Reference Rate Reform

In September, the FASB will issue a proposed Accounting Standards Update (ASU) that would make it easier for companies and other organizations to transition contracts and other arrangements to a new reference interest rate.
Currently, trillions of dollars in loans, derivatives, and other financial contracts reference LIBOR.

In the coming years, global capital markets are expected to move away from indexing interest payments to interbank offered rates such as the London Interbank Offered Rate (LIBOR).  Currently, trillions of dollars in loans, derivatives, and other financial contracts reference LIBOR.

With this major transition on the horizon, the FASB undertook a broad project to proactively address accounting issues that could arise as a result.

The proposed ASU would facilitate a smoother transition to a new reference rate in the following areas:
  • Contract Modifications: For a contract that meets certain criteria, a change in that contract’s reference interest rate would be accounted for as a continuation of that contract rather than the creation of a new contract. This decision applies to loans, debt, leases, and other arrangements.
  • Hedge Accounting Relief: A company or other organization would be permitted to preserve its hedge accounting when updating its hedging strategies in response to reference rate reform.
The proposed guidance would be optional. Companies and other organizations that elect to apply the proposed guidance would apply it prospectively—that is, the new guidance could be elected for contract modifications and hedge evaluations occurring after the date a final ASU is issued. The guidance would also be temporary, expiring on January 1, 2023.

Once the proposed ASU is issued, stakeholders will have 30 days to review and comment on it.


Simplifying the Balance Sheet Classification of Debt—Revised Proposal

In September, the FASB plans to issue a revised proposal on balance sheet classification of debt.

In January 2017, the FASB issued its original proposal on the project, which seeks to replace the current, fact-specific guidance with an overarching, cohesive principle for determining whether debt, or other instruments within the scope of the proposal, should be classified as a current or noncurrent liability as of the balance sheet date.

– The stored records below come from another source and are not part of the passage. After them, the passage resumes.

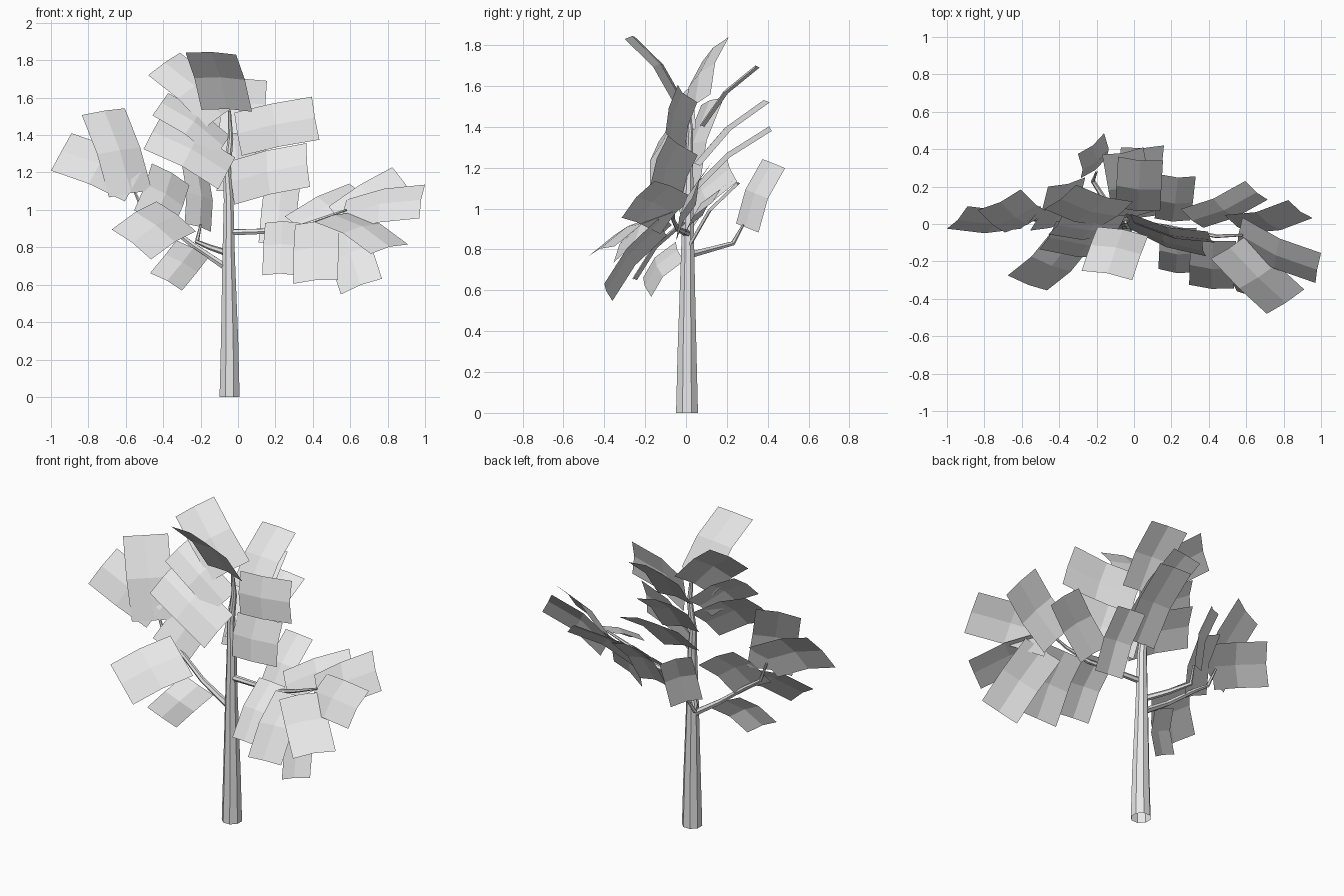
import bpy
import bmesh
from mathutils import Vector
from math import cos, sin, tau

if "Cube" in bpy.data.objects:
    bpy.data.objects.remove(bpy.data.objects["Cube"], do_unlink=True)

grey = bpy.data.materials.new("light_grey")
grey.use_nodes = True
grey.diffuse_color = (0.8, 0.8, 0.8, 1)
grey.node_tree.nodes["Principled BSDF"].inputs["Base Color"].default_value = (0.8, 0.8, 0.8, 1)


def finish(bm, name):
    mesh = bpy.data.meshes.new(name)
    bm.to_mesh(mesh)
    bm.free()
    mesh.materials.append(grey)
    obj = bpy.data.objects.new(name, mesh)
    bpy.context.collection.objects.link(obj)
    return obj


def tapered_limb(name, path, radii, sides=8):
    """Sweep a shrinking polygon along a path, open at the root and closed at the tip."""
    bm = bmesh.new()
    points = [Vector(p) for p in path]
    start = Vector((0, 0, 1)).rotation_difference(points[1] - points[0])
    axis = start @ Vector((0, 0, 1))
    rings = []
    for i, (point, radius) in enumerate(zip(points, radii)):
        ahead = points[min(i + 1, len(points) - 1)]
        behind = points[max(i - 1, 0)]
        turn = axis.rotation_difference(ahead - behind) @ start
        ring = []
        for k in range(sides):
            angle = tau * (k + 0.5) / sides
            offset = turn @ Vector((cos(angle), sin(angle), 0))
            ring.append(bm.verts.new(point + offset * radius))
        rings.append(ring)
    for low, high in zip(rings, rings[1:]):
        for k in range(sides):
            n = (k + 1) % sides
            bm.faces.new((low[k], low[n], high[n], high[k]))
    bm.faces.new(rings[-1])
    return finish(bm, name)


def leaf_sheet(bm, base, tip, half_width, rows=2, columns=2):
    """Add one sheet from base to tip, arched towards its upper side."""
    base, tip, side = Vector(base), Vector(tip), Vector(half_width)
    normal = (tip - base).cross(side).normalized()
    if normal.z < 0:
        normal.negate()
    grid = []
    for r in range(rows + 1):
        u = r / rows
        row = []
        for c in range(columns + 1):
            v = 2 * c / columns - 1
            lift = 0.11 * u * (1 - u) + 0.015 * (1 - abs(v))
            row.append(bm.verts.new(base.lerp(tip, u) + side * v + normal * lift))
        grid.append(row)
    for low, high in zip(grid, grid[1:]):
        for c in range(columns):
            face = bm.faces.new((low[c], low[c + 1], high[c + 1], high[c]))
            face.normal_update()
            if face.normal.dot(normal) < 0:
                face.normal_flip()


def foliage(name, sheets):
    bm = bmesh.new()
    for base, tip, half_width in sheets:
        leaf_sheet(bm, base, tip, half_width)
    return finish(bm, name)


# Trunk and branches
tapered_limb("trunk",
             [(-.045, .005, 0), (-.045, .005, .3), (-.05, .008, .75),
              (-.05, .01, 1.05), (-.06, .015, 1.2), (-.04, .02, 1.38), (-.045, .01, 1.53)],
             [.058, .05, .036, .028, .022, .016, .008])
tapered_limb("left_branch",
             [(-.04, .005, .88), (.12, -.01, .885), (.3, -.04, .9), (.44, -.065, .95), (.58, -.06, 1.0)],
             [.018, .016, .013, .01, .006], 6)
tapered_limb("right_branch",
             [(-.06, .01, .69), (-.24, .0, .81), (-.42, .02, .95), (-.52, .02, 1.02), (-.57, .03, 1.14)],
             [.02, .016, .013, .01, .006], 6)
tapered_limb("back_branch",
             [(-.06, .01, .77), (-.15, .12, .8), (-.22, .23, .83), (-.2, .28, .92)],
             [.018, .015, .012, .006], 6)

# Sheets around the top of the trunk
foliage("crown_foliage", [
    ((-.06, -.04, 1.53), (-.145, -.275, 1.835), (.135, -.025, -.005)),
    ((-.09, .055, 1.5), (-.395, .145, 1.78), (.085, .065, .06)),
    ((.02, .08, 1.4), (.035, .35, 1.69), (.12, -.01, 0)),
    ((0, .05, 1.21), (-.06, .39, 1.52), (.11, .02, 0)),
    ((0, .04, 1.09), (.045, .415, 1.39), (.115, .005, -.01)),
])

# Sheets reaching sideways from the middle of the trunk
foliage("middle_foliage", [
    ((0, .025, 1.405), (.415, -.07, 1.49), (-.02, .03, .115)),
    ((-.03, .015, 1.145), (.375, -.13, 1.24), (-.01, .042, .117)),
    ((-.085, -.01, 1.335), (-.415, .005, 1.565), (.042, .06, .06)),
    ((-.06, -.1, 1.195), (-.46, -.06, 1.41), (.045, .075, .085)),
    ((-.36, .225, 1.19), (-.455, -.01, .94), (.1, .025, -.058)),
])

# Sheets hanging from and spreading off the left branch
foliage("left_branch_foliage", [
    ((.24, -.01, .93), (.225, -.25, .65), (.095, -.01, 0)),
    ((.205, .025, .82), (.235, .26, 1.12), (.095, -.005, -.005)),
    ((.425, -.08, .93), (.415, -.335, .615), (.12, -.01, .01)),
    ((.565, -.115, .91), (.66, -.38, .59), (.11, -.02, .042)),
    ((.31, .03, .91), (.655, .18, 1.085), (.06, -.05, -.055)),
    ((.55, 0, .93), (.89, .08, 1.14), (.065, -.048, -.088)),
    ((.565, -.045, .965), (.985, -.235, 1.045), (.015, .08, .09)),
    ((.51, -.12, .96), (.81, -.415, .79), (.1, .065, .025)),
])

# Sheets on the right and back branches
foliage("right_branch_foliage", [
    ((-.55, .035, 1.145), (-.945, .035, 1.31), (.055, .06, .1)),
    ((-.575, .01, 1.085), (-.72, .13, 1.525), (.115, .055, .018)),
    ((-.33, -.075, .965), (-.57, -.315, .815), (.105, -.04, -.08)),
    ((-.245, -.03, .79), (-.385, -.19, .615), (.085, .02, -.047)),
])
foliage("back_branch_foliage", [
    ((-.215, .3, .905), (-.23, .43, 1.22), (.07, .055, -.022)),
])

Based on input received from stakeholders—including the Private Company Council—the Board decided to add proposed requirements to preclude the consideration of unused long-term financing arrangements, such as a line of credit, and to allow the consideration of grace periods. The revised proposal will reflect these changes; no significant changes were made to the other aspects of the original 2017 proposal.

The revised proposal will be open for comment for a period of 45 days.